Pascal said that â€œAll menâ€™s miseries derive from not being able to sit in a quiet room alone.â€
Iâ€™m thinking that the problem of politicians is that they cannot sit together without spending increasing amounts of money.
In his final State of the Union message, with Senators and Representatives gathered round, President Bush did what Iâ€™d hoped heâ€™d do: Proclaiming he would issue an Executive Order to not spend the money directed by Congressâ€™s earmarked pork spending.
But was that merely a sop to responsibility? The sum total of the rest of his suggested new spending netted out to nearly $135 billion. That is the most heâ€™s ever proposed in a State of the Union address.
Itâ€™s still not half what Bill Clinton asked for in his final State of the Union speech, and Clinton didnâ€™t have a wartime excuse. But do you see the pattern here?
The longer a president is in office, the more he wants to spend.
Thereâ€™s something about sitting in a place of power that whispers to politicians one clear message: spend, spend, spend.
The longer in office, the more they obey that message.
Monks in monasteries talk about the need for spiritual discipline. Hmmm. What discipline might help politicians cope?
Well, the President serves under term limits. Increasing urges to spend get cut off at the end of the second term.

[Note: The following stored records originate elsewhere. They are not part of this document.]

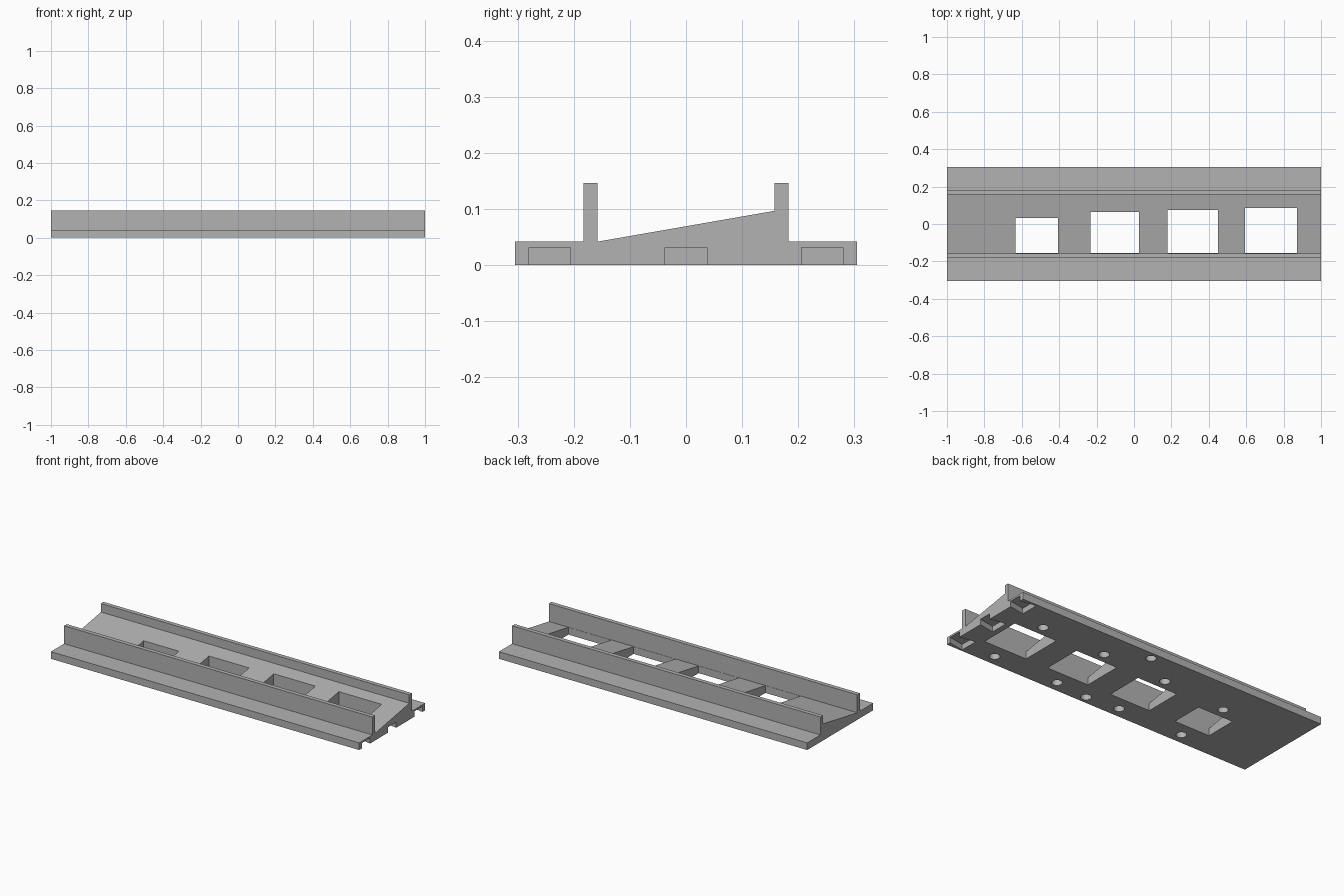
import bpy, bmesh, math

if "Cube" in bpy.data.objects:
    bpy.data.objects.remove(bpy.data.objects["Cube"])

grey = bpy.data.materials.new("grey plastic")
grey.diffuse_color = (0.45, 0.45, 0.45, 1)
grey.use_nodes = True
grey.node_tree.nodes["Principled BSDF"].inputs["Base Color"].default_value = grey.diffuse_color


def prism(bm, points, vec):
    """Extrude a closed outline along vec into a solid."""
    face = bm.faces.new([bm.verts.new(p) for p in points])
    ext = bmesh.ops.extrude_face_region(bm, geom=[face])
    verts = [g for g in ext["geom"] if isinstance(g, bmesh.types.BMVert)]
    bmesh.ops.translate(bm, verts=verts, vec=vec)


def finish(bm, name):
    bmesh.ops.recalc_face_normals(bm, faces=bm.faces)
    mesh = bpy.data.meshes.new(name)
    bm.to_mesh(mesh)
    bm.free()
    mesh.materials.append(grey)
    obj = bpy.data.objects.new(name, mesh)
    bpy.context.collection.objects.link(obj)
    return obj


# Channel: flat flanges, two upright rails and a sloping floor
section = [(-.305, 0), (.305, 0), (.305, .042), (.183, .042), (.183, .147),
           (.158, .147), (.158, .097), (-.158, .042), (-.158, .147),
           (-.183, .147), (-.183, .042), (-.305, .042)]
bm = bmesh.new()
prism(bm, [(-1, y, z) for y, z in section], (2, 0, 0))
channel = finish(bm, "sloped_channel")

cut = bmesh.new()

# Windows through the floor: x centre, half width, back edge
windows = [(.733, .139, .086), (.314, .135, .075),
           (-.103, .130, .064), (-.520, .114, .032)]
holes = [(.104, .26), (.104, -.26)]
for x, w, back in windows:
    outline = [(x - w, -.156), (x + w, -.156), (x + w, back), (x - w, back)]
    prism(cut, [(a, b, -.05) for a, b in outline], (0, 0, .3))
    holes += [(x, back + .06), (x, -.242)]

# Blind round sockets in the underside
for x, y in holes:
    ring = [(x + .028 * math.cos(i * math.tau / 32),
             y + .028 * math.sin(i * math.tau / 32), -.03) for i in range(32)]
    prism(cut, ring, (0, 0, .062))

# Dovetail joint slots in one end
for y in (-.2425, 0, .2425):
    outline = [(.905, y - .054), (1, y - .037), (1.05, y - .037),
               (1.05, y + .037), (1, y + .037), (.905, y + .054)]
    prism(cut, [(a, b, -.03) for a, b in outline], (0, 0, .062))

cutter = finish(cut, "cutter")
cutter.hide_render = True
mod = channel.modifiers.new("openings", "BOOLEAN")
mod.operation = "DIFFERENCE"
mod.solver = "EXACT"
mod.object = cutter
bpy.context.view_layer.objects.active = channel
channel.select_set(True)
bpy.ops.object.modifier_apply(modifier=mod.name)
bpy.data.objects.remove(cutter)
bpy.ops.object.shade_smooth_by_angle(angle=math.radians(30))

Too bad our Senators and Representatives donâ€™t come up against a similar cutoff.
This is Common Sense. Iâ€™m Paul Jacob.